Lying in bed, Mara regrets the dusty living room, the detriorating bathroom ceiling, the crumbling kitchen tile. Each room speaks to her, beckoning like children that need. The broom, once as loved as her husband, now stands, its bristles receding. Friends, family, strangers gather around her, at first ginger as if the bed were an urn, keeping her at bay. Some drift at the door, their awe noisy. Most wear masks, knowing enough about the dangers of her atmospheric dust. But they touch her anyway; because they can't help themselves, they touch, hands leaving ridged imprints. No matter; she is wane and all phantom bone. She has given too much. How much of her will remain? She is everything, but nothing: shroud, dander, snowflake, she carries only a memory of skin.

A priest imagines her kiss and fine particles of the thought linger, furtive, unsure, on his lips, taste salt, regret, ammonia. Now. what. The words slip out of her ebbing teeth, and people, just people, lean in, thinking the long slope of letter and sigh is meant for them.

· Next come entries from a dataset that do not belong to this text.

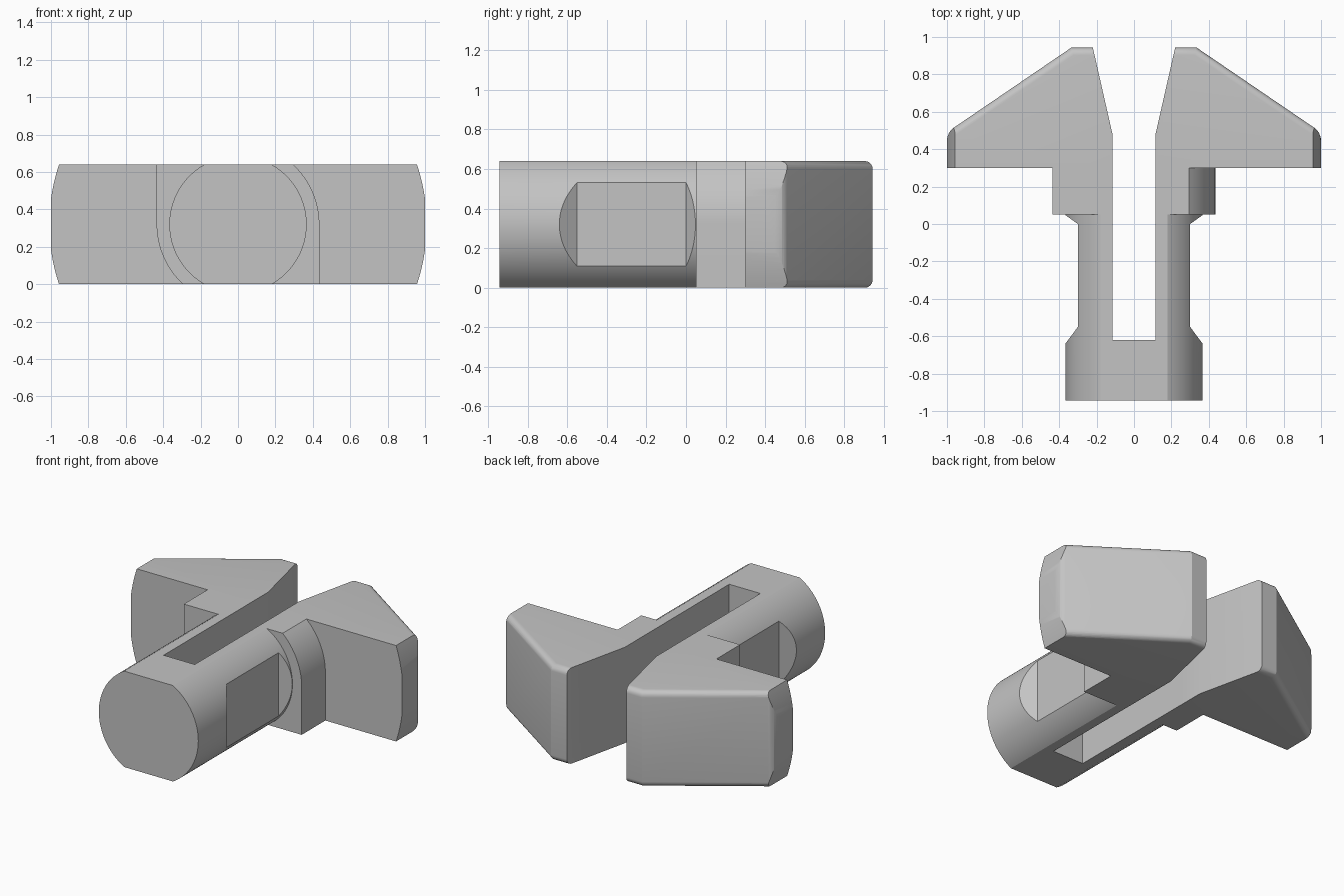
import bpy, bmesh, math
from mathutils import Matrix, Vector

cube = bpy.data.objects.get("Cube")
if cube:
    bpy.data.objects.remove(cube)

H = 0.64           # overall thickness
MID = H / 2
SLOT = 0.115       # half width of the central slot
BACK = 0.943

metal = bpy.data.materials.new("plain grey metal")
metal.use_nodes = True
grey = (0.55, 0.55, 0.55, 1)
metal.diffuse_color = grey
metal.node_tree.nodes["Principled BSDF"].inputs["Base Color"].default_value = grey


def prism(name, points, direction, pick_edges=None):
    """Extrude a closed outline; optionally round the picked edges."""
    bm = bmesh.new()
    face = bm.faces.new([bm.verts.new(p) for p in points])
    result = bmesh.ops.extrude_face_region(bm, geom=[face])
    moved = [g for g in result["geom"] if isinstance(g, bmesh.types.BMVert)]
    bmesh.ops.translate(bm, verts=moved, vec=direction)
    bmesh.ops.recalc_face_normals(bm, faces=bm.faces)
    if pick_edges:
        bmesh.ops.bevel(bm, geom=[e for e in bm.edges if pick_edges(e)],
                        offset=0.04, segments=6, profile=0.5, affect="EDGES")
    mesh = bpy.data.meshes.new(name)
    bm.to_mesh(mesh)
    bm.free()
    mesh.materials.append(metal)
    obj = bpy.data.objects.new(name, mesh)
    bpy.context.collection.objects.link(obj)
    return obj


def activate(obj):
    bpy.ops.object.select_all(action="DESELECT")
    obj.select_set(True)
    bpy.context.view_layer.objects.active = obj


def turn_round(obj, radius, sides):
    """Keep only what lies inside a cylinder along the main axis."""
    bpy.ops.mesh.primitive_cylinder_add(vertices=sides, radius=radius, depth=4,
                                        location=(0, 0, MID),
                                        rotation=(math.pi / 2, 0, 0))
    cutter = bpy.context.object
    cutter.hide_render = True
    cutter.data.materials.append(metal)
    activate(obj)
    mod = obj.modifiers.new("turned", "BOOLEAN")
    mod.operation = "INTERSECT"
    mod.solver = "EXACT"
    mod.object = cutter
    bpy.ops.object.modifier_apply(modifier=mod.name)
    bpy.data.objects.remove(cutter)


def opposite(obj, name):
    """Copy a part half a turn around the main axis."""
    twin = obj.copy()
    twin.data = obj.data.copy()
    twin.name = name
    centre = Matrix.Translation((0, 0, MID))
    twin.data.transform(centre @ Matrix.Rotation(math.pi, 4, "Y") @ centre.inverted())
    bpy.context.collection.objects.link(twin)
    return twin


# Slotted shaft with a flat on each side
half = [(SLOT, -0.62), (SLOT, 0.05), (0.37, 0.05), (0.30, 0.0), (0.30, -0.55),
        (0.367, -0.64), (0.4, -0.64), (0.4, -BACK)]
outline = half + [(-x, y) for x, y in reversed(half)]
shaft = prism("shaft", [(x, y, 0) for x, y in outline], Vector((0, 0, H)))
turn_round(shaft, 0.367, 128)

# Collar halves: one square corner, one rounded corner each
R = 0.435
top_angle = math.asin(MID / R)
arc = [(R * math.cos(top_angle * i / 16), MID + R * math.sin(top_angle * i / 16))
       for i in range(17)]
section = [(SLOT, 0), (R, 0)] + arc + [(SLOT, H)]
collar = prism("left_collar", [(x, 0.05, z) for x, z in section], Vector((0, 0.25, 0)))


# Wedge jaws with rounded rear edges
def rear_edge(edge):
    a, b = (v.co for v in edge.verts)
    upright = abs(a.z - b.z) > 0.1
    return min(a.y, b.y) > 0.485 and (not upright or a.x > 0.9)


plan = [(SLOT, 0.30), (1, 0.30), (1, 0.49), (0.335, BACK), (0.22, BACK), (SLOT, 0.48)]
jaw = prism("left_jaw", [(x, y, 0) for x, y in plan], Vector((0, 0, H)), rear_edge)
turn_round(jaw, 1.009, 256)

parts = [shaft, collar, jaw,
         opposite(collar, "right_collar"), opposite(jaw, "right_jaw")]
for part in parts:
    activate(part)
    bpy.ops.object.shade_smooth_by_angle(angle=math.radians(25))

My late husband Paul used to flick his cigarette, spreading its ashes all around the house. “Use an ashtray, honey,” I asked him time and again. “It’s just some harmless dust, dear,” he would mumble with a smiley puff of smoke. The next thing you knew he was flickering his cigarette once more.

Last week he died from lung cancer. During his final days he demanded to be cremated. Now that I found out how to open the urn, I might as well spread his ashes around the backyard. I bet our cacti and our dogs won’t object. After all, its just some harmless dust.


Dust to dust

I promised I would never get rid of his ashes. That when the time came I would make sure they were carefully mixed in with my own.

But life had other plans for me, so one night I quietly disposed of his remains as I emptied the dust from my new, powerful silent Hoover…

haven’t gotten a complaint yet.